RECORDS SHOWN: Begin
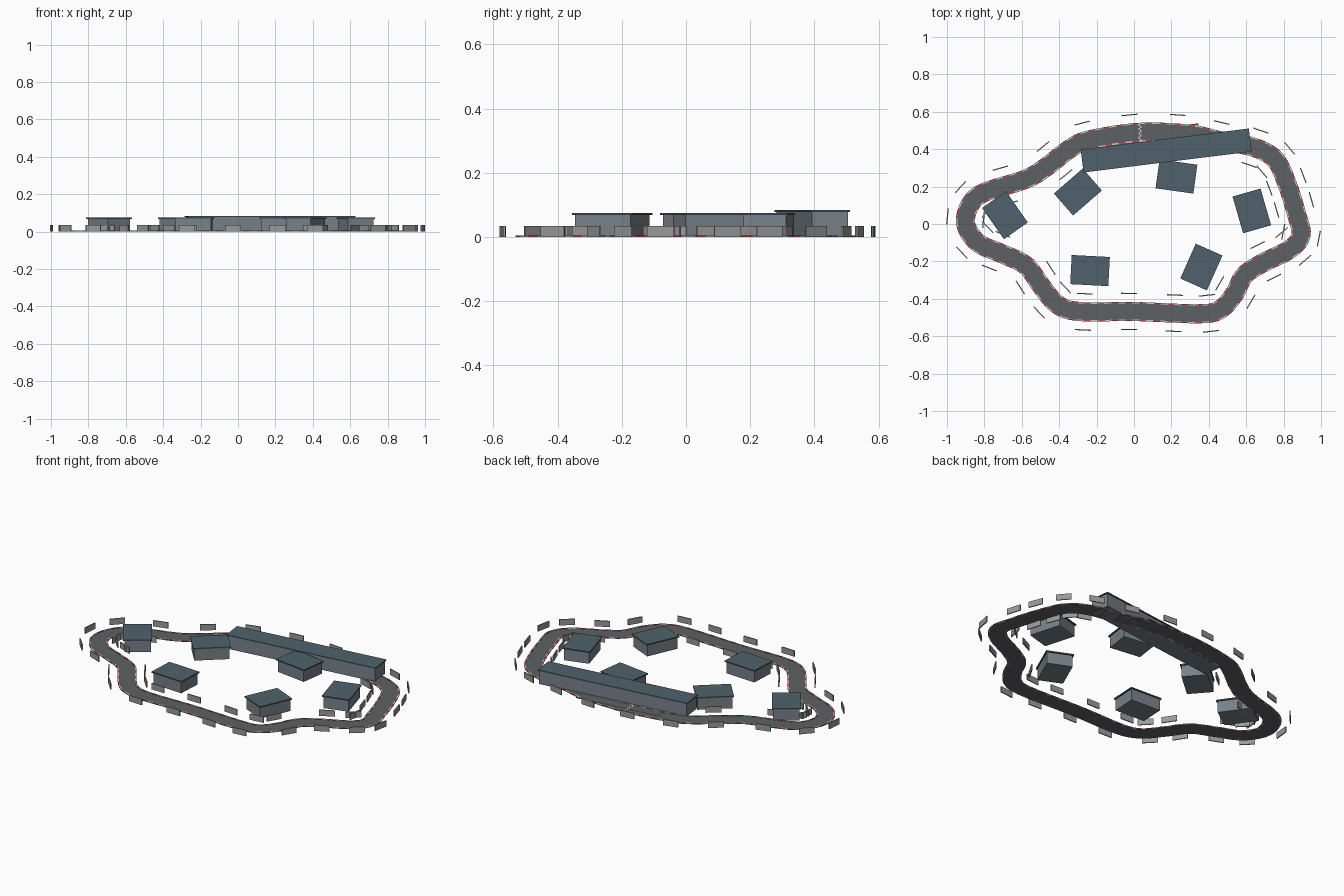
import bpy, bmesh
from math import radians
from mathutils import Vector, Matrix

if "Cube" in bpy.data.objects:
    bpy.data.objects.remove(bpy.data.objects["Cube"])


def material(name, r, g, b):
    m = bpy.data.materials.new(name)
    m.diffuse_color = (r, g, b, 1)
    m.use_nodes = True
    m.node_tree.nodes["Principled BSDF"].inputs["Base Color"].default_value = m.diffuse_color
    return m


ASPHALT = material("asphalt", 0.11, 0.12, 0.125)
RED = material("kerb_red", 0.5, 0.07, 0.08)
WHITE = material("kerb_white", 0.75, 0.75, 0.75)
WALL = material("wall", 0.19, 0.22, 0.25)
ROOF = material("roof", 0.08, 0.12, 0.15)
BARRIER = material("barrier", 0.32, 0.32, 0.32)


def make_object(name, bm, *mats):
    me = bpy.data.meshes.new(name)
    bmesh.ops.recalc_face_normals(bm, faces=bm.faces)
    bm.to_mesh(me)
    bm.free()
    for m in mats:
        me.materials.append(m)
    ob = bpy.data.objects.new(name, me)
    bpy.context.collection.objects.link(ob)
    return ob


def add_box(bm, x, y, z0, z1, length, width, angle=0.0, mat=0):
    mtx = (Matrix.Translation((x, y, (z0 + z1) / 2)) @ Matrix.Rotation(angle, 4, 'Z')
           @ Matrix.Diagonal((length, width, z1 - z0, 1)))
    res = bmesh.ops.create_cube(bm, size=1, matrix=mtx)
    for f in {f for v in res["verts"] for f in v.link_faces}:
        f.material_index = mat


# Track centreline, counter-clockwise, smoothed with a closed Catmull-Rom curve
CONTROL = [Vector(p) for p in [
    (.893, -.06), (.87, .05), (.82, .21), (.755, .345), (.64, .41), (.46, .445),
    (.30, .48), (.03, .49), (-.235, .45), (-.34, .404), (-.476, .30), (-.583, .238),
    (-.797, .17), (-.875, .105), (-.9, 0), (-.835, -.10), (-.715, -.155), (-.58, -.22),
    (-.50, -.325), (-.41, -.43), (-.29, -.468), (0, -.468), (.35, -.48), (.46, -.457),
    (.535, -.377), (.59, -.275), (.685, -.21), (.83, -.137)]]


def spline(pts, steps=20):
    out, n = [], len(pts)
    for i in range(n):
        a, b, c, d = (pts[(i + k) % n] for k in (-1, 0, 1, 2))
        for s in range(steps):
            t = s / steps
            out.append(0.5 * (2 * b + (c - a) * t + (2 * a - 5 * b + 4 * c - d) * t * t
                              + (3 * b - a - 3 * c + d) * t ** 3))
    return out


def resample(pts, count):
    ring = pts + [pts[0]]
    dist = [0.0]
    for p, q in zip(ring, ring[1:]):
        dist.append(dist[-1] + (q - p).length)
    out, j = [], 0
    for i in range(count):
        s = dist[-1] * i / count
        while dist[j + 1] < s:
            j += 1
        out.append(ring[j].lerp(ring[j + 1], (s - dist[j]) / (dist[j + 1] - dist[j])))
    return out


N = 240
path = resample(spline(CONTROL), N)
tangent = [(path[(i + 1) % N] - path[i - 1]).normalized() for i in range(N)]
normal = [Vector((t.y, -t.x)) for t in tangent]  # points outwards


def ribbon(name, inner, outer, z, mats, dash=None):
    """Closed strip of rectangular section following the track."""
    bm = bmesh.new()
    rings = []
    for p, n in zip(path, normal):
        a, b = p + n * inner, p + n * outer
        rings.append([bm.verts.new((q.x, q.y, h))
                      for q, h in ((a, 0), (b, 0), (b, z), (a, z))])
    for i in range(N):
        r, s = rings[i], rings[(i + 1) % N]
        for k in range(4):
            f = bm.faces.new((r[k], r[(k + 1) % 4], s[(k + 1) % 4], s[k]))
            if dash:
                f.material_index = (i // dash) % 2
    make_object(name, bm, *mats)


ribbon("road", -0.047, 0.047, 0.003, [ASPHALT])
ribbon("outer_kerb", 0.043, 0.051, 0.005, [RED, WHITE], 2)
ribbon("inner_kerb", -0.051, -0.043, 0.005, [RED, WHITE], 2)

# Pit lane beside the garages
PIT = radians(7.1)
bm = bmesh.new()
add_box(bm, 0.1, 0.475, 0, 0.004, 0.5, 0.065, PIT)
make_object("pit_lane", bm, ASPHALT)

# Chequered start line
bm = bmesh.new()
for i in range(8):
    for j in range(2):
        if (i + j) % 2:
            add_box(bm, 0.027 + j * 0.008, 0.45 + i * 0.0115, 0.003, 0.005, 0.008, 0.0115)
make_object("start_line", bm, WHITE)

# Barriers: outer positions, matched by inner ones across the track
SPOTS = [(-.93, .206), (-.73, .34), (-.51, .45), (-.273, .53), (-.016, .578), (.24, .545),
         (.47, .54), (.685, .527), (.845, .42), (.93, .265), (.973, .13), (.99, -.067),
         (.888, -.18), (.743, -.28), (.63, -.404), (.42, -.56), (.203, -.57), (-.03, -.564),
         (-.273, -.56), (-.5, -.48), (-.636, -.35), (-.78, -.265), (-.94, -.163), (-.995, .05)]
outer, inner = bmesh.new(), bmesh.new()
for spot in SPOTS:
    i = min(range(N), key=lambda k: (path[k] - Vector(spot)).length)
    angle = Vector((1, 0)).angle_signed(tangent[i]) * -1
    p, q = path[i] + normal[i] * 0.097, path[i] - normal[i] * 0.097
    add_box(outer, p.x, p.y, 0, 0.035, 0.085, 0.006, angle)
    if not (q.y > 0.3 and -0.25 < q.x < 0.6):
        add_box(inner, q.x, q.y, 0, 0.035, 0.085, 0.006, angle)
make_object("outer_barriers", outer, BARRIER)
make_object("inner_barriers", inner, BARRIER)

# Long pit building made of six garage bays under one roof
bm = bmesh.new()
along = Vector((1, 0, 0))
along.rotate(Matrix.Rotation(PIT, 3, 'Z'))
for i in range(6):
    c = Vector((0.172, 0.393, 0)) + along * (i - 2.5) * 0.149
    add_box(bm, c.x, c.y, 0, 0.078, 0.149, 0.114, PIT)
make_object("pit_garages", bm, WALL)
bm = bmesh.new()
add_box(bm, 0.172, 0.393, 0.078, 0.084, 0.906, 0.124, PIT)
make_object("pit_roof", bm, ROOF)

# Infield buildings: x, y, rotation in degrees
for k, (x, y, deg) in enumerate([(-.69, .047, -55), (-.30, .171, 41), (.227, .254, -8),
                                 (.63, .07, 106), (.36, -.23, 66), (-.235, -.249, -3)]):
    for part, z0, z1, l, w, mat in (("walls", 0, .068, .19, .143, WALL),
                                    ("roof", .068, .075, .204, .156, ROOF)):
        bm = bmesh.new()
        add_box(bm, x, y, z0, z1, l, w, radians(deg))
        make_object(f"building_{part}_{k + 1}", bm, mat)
RECORDS SHOWN: End
RECORDS SHOWN: Begin
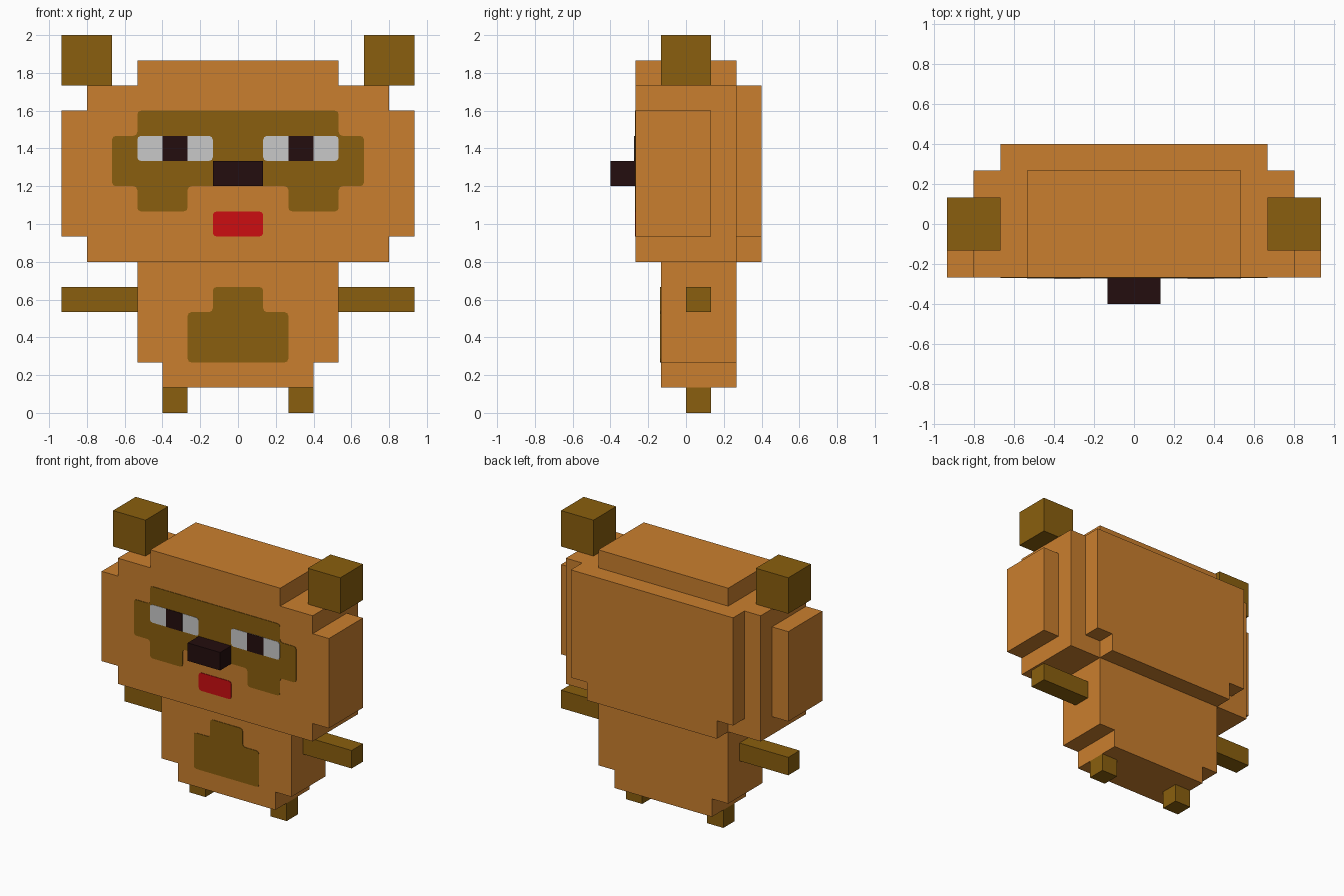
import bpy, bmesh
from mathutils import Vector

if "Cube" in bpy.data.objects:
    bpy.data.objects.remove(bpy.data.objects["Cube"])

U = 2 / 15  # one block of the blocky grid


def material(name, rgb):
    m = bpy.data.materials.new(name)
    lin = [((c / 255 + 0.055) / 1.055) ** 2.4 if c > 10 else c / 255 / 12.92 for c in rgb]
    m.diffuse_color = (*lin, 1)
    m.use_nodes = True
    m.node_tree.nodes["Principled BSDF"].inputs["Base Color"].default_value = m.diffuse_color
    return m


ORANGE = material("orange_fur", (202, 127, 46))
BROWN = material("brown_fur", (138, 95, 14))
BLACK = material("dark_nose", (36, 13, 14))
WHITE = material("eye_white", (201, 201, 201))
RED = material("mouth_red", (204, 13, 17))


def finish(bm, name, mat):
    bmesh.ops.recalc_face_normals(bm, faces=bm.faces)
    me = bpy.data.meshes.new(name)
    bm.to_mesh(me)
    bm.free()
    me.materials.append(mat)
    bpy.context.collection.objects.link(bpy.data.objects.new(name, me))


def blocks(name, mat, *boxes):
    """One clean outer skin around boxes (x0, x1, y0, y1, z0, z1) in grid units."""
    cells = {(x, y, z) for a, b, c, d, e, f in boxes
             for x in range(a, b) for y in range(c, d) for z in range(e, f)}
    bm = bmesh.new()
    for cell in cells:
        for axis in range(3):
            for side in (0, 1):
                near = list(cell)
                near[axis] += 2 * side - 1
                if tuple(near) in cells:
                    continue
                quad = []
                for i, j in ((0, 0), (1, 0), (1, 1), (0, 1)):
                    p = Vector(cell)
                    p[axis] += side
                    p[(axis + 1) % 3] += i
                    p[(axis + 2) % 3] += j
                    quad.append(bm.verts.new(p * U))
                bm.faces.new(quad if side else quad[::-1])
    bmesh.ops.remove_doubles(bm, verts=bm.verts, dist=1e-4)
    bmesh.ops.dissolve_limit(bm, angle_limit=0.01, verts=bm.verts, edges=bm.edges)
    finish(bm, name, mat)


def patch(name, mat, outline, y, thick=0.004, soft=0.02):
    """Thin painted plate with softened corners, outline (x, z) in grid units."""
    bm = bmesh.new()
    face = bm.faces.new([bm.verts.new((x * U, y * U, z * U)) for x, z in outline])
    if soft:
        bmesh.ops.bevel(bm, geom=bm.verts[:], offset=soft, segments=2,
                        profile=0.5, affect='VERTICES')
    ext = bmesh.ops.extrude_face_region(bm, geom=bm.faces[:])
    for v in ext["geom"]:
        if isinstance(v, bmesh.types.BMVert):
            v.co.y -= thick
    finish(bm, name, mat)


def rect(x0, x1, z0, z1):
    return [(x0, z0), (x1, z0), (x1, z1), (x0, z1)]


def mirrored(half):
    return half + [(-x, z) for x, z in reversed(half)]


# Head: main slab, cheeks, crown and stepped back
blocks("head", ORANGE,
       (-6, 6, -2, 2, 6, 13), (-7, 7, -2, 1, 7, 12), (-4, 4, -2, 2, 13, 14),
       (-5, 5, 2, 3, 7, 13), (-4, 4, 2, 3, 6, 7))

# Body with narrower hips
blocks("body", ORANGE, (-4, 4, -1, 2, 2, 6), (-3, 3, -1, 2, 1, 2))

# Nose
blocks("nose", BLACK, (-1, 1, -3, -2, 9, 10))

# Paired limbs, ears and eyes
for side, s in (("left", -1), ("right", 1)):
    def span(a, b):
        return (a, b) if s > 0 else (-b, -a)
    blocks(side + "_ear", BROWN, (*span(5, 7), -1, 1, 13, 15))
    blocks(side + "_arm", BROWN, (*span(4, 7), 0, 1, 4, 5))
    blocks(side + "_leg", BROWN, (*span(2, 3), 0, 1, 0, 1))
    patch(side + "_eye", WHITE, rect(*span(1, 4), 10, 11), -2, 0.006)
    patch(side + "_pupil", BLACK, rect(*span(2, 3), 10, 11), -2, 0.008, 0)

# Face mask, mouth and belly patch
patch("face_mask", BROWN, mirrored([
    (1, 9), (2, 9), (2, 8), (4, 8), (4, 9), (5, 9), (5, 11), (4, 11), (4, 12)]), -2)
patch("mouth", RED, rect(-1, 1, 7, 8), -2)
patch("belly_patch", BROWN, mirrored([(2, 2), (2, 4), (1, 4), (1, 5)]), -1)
RECORDS SHOWN: End
RECORDS SHOWN: Begin
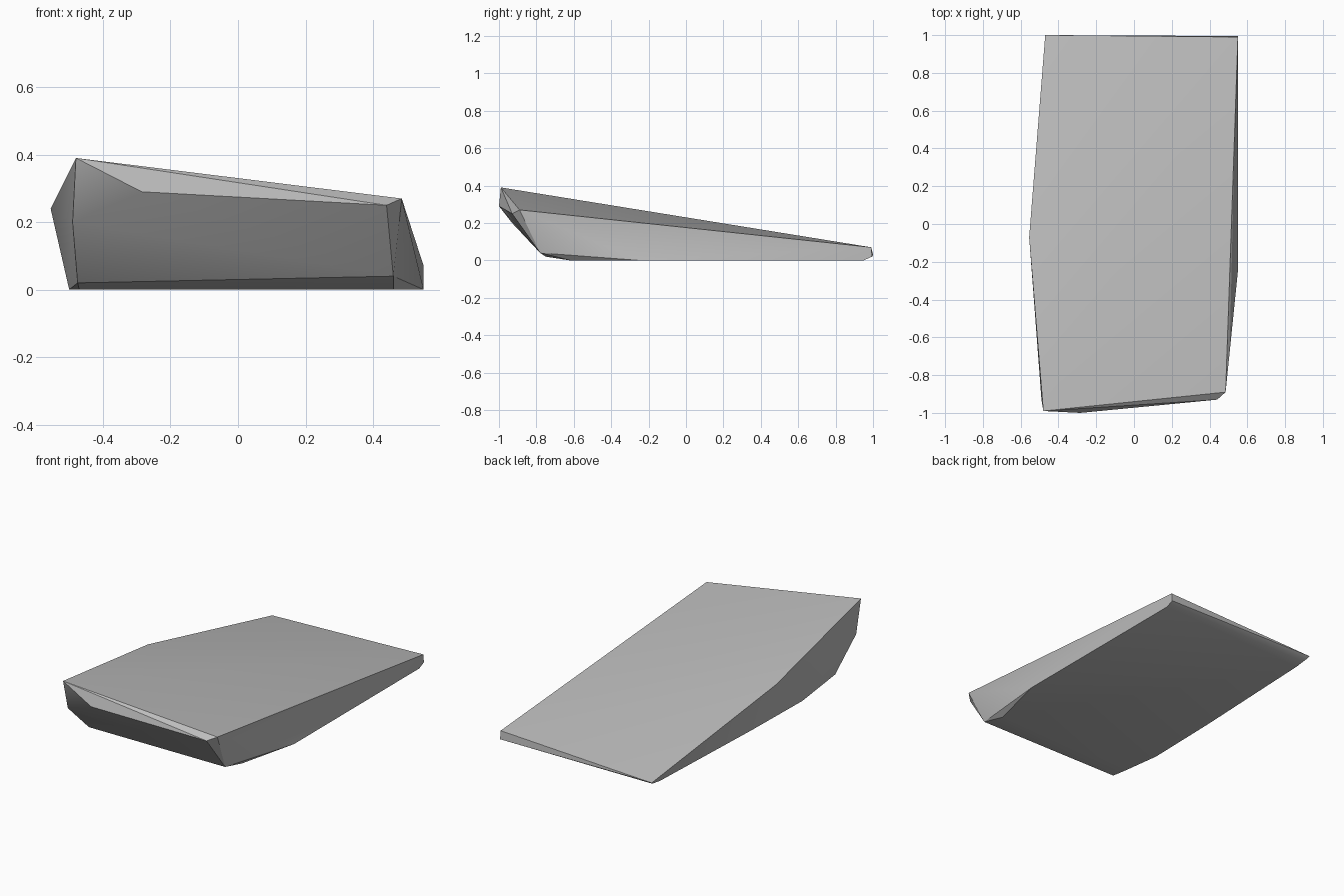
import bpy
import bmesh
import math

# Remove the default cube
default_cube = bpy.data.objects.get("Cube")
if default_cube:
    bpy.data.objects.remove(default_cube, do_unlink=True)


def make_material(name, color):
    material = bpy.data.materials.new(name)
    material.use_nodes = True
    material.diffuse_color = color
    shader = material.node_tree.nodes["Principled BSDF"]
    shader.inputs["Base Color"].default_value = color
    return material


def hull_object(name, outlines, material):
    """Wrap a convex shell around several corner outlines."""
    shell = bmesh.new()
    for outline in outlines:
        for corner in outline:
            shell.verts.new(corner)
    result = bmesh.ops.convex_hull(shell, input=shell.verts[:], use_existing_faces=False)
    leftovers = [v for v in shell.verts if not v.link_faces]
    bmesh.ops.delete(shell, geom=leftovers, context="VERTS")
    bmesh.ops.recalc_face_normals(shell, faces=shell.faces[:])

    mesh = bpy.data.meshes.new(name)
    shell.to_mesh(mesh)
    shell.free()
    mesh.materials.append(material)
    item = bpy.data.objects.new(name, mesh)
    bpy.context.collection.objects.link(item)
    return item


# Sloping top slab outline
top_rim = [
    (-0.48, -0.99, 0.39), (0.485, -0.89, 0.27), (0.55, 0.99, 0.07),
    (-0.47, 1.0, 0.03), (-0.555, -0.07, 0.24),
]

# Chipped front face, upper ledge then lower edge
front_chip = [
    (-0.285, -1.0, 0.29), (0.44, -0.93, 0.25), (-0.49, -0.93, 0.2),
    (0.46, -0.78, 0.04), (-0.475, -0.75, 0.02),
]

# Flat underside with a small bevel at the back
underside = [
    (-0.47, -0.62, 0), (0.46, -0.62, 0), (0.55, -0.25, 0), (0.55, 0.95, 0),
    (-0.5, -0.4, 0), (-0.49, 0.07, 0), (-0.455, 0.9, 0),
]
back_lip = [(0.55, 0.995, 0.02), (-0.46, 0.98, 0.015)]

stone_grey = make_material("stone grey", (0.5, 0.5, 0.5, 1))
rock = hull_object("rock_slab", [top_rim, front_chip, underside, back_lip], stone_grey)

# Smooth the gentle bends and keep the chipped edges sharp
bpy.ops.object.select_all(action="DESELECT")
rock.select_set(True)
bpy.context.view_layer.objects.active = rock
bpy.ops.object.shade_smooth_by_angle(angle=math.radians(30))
RECORDS SHOWN: End
• WHAT TO PRODUCE
Could you return exactly the stretch of the data above that starts at the line with "ring = pts + [pts[0]]" and ends at the line with "0.047, 0.003, [ASPHALT])", both lines included?

• SOLUTION TO THE PROBLEM
    ring = pts + [pts[0]]
    dist = [0.0]
    for p, q in zip(ring, ring[1:]):
        dist.append(dist[-1] + (q - p).length)
    out, j = [], 0
    for i in range(count):
        s = dist[-1] * i / count
        while dist[j + 1] < s:
            j += 1
        out.append(ring[j].lerp(ring[j + 1], (s - dist[j]) / (dist[j + 1] - dist[j])))
    return out


N = 240
path = resample(spline(CONTROL), N)
tangent = [(path[(i + 1) % N] - path[i - 1]).normalized() for i in range(N)]
normal = [Vector((t.y, -t.x)) for t in tangent]  # points outwards


def ribbon(name, inner, outer, z, mats, dash=None):
    """Closed strip of rectangular section following the track."""
    bm = bmesh.new()
    rings = []
    for p, n in zip(path, normal):
        a, b = p + n * inner, p + n * outer
        rings.append([bm.verts.new((q.x, q.y, h))
                      for q, h in ((a, 0), (b, 0), (b, z), (a, z))])
    for i in range(N):
        r, s = rings[i], rings[(i + 1) % N]
        for k in range(4):
            f = bm.faces.new((r[k], r[(k + 1) % 4], s[(k + 1) % 4], s[k]))
            if dash:
                f.material_index = (i // dash) % 2
    make_object(name, bm, *mats)


ribbon("road", -0.047, 0.047, 0.003, [ASPHALT])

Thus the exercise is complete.